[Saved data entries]
============================================================
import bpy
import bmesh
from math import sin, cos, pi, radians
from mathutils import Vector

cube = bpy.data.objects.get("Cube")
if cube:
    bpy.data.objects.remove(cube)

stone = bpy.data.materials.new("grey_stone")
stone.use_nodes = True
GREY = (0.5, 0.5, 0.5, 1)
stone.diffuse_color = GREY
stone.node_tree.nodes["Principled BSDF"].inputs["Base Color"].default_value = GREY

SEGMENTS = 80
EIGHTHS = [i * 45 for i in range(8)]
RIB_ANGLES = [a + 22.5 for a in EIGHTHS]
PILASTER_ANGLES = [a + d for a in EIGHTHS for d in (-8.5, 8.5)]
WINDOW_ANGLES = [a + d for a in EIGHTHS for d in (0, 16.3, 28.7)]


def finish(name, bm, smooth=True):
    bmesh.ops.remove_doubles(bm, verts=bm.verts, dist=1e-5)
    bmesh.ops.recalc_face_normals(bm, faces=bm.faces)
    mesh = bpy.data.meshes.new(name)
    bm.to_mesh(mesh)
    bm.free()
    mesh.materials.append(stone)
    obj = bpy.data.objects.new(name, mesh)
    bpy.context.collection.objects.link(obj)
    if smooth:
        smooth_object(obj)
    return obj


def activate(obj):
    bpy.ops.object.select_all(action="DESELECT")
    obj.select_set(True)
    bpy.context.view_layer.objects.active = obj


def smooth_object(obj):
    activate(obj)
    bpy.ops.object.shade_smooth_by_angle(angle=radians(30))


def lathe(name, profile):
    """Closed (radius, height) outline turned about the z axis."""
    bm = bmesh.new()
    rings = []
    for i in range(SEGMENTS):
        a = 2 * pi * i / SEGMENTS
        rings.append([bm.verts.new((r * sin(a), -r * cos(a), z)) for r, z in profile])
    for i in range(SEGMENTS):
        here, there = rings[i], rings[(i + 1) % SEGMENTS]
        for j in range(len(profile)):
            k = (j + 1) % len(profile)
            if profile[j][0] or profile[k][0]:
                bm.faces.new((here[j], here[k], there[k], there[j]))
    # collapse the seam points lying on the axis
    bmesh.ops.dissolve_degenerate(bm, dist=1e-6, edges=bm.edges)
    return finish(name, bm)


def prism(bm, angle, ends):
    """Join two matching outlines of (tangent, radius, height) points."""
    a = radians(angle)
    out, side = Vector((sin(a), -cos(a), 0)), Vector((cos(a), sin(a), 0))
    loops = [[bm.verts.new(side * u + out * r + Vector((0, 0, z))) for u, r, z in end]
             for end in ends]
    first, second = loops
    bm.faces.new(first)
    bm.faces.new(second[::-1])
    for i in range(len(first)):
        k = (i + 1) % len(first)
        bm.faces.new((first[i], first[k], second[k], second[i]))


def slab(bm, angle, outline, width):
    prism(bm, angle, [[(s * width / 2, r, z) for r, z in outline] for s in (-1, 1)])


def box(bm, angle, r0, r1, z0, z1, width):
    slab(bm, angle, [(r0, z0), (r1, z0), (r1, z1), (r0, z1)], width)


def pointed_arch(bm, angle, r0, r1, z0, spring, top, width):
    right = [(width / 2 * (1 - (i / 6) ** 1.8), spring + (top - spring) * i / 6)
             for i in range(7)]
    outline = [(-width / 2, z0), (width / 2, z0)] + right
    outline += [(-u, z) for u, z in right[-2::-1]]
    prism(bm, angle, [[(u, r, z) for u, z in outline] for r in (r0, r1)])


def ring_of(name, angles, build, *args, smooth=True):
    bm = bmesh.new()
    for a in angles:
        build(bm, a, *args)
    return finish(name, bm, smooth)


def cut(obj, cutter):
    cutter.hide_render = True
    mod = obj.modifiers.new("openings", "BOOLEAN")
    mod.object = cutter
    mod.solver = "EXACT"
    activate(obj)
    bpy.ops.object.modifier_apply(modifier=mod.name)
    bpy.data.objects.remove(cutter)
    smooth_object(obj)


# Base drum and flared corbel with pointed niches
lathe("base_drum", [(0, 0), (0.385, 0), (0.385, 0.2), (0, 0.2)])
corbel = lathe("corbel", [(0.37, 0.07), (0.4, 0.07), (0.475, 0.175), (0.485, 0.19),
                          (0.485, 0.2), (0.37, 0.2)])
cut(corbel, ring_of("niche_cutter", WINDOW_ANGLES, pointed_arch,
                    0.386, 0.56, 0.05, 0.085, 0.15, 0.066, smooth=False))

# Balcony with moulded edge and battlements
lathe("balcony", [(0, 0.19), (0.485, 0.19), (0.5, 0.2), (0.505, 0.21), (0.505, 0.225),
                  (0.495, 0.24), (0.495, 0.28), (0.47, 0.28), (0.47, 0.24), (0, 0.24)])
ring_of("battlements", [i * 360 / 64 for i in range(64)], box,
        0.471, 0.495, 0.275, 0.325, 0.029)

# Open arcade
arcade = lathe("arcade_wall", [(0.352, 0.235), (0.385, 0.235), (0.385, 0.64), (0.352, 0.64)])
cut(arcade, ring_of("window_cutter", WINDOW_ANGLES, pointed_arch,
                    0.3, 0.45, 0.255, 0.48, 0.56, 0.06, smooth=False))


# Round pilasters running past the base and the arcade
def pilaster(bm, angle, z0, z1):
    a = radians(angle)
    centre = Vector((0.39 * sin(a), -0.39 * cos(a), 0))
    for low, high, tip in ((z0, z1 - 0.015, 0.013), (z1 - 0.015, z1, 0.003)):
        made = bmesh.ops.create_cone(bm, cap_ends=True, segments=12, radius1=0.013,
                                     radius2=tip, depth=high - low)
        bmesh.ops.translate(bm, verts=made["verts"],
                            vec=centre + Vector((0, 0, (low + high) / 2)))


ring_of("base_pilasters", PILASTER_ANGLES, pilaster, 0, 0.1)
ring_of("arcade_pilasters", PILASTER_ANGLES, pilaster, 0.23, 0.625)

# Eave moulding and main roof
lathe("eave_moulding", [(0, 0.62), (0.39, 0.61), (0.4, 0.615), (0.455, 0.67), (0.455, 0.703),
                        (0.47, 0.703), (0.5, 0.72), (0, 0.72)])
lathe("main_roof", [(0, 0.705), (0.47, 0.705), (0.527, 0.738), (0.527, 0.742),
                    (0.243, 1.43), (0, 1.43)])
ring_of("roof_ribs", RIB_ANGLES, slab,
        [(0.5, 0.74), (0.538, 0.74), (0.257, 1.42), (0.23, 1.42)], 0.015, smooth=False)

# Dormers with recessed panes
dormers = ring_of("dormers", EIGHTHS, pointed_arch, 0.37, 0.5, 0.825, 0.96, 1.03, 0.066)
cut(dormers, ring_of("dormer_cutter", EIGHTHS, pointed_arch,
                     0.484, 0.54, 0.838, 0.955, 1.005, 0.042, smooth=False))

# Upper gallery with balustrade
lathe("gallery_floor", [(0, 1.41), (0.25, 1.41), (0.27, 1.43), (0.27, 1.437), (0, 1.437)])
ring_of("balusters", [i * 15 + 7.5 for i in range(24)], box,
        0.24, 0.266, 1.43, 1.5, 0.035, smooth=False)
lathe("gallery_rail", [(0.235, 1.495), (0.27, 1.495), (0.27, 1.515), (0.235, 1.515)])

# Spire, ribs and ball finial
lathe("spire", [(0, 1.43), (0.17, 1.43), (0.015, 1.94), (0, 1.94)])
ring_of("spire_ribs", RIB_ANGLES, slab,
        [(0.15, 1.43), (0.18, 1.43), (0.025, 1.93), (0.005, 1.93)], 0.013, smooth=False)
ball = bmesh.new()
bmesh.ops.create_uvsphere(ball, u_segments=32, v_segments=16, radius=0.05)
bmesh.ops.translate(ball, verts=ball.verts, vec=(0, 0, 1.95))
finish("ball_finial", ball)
============================================================
◆ **TASK ITEM**: Working through the records, find each line containing the word "False" and copy it.

◆ **RESPONSE AREA**:
                    0.386, 0.56, 0.05, 0.085, 0.15, 0.066, smooth=False))
                    0.3, 0.45, 0.255, 0.48, 0.56, 0.06, smooth=False))
        [(0.5, 0.74), (0.538, 0.74), (0.257, 1.42), (0.23, 1.42)], 0.015, smooth=False)
                     0.484, 0.54, 0.838, 0.955, 1.005, 0.042, smooth=False))
        0.24, 0.266, 1.43, 1.5, 0.035, smooth=False)
        [(0.15, 1.43), (0.18, 1.43), (0.025, 1.93), (0.005, 1.93)], 0.013, smooth=False)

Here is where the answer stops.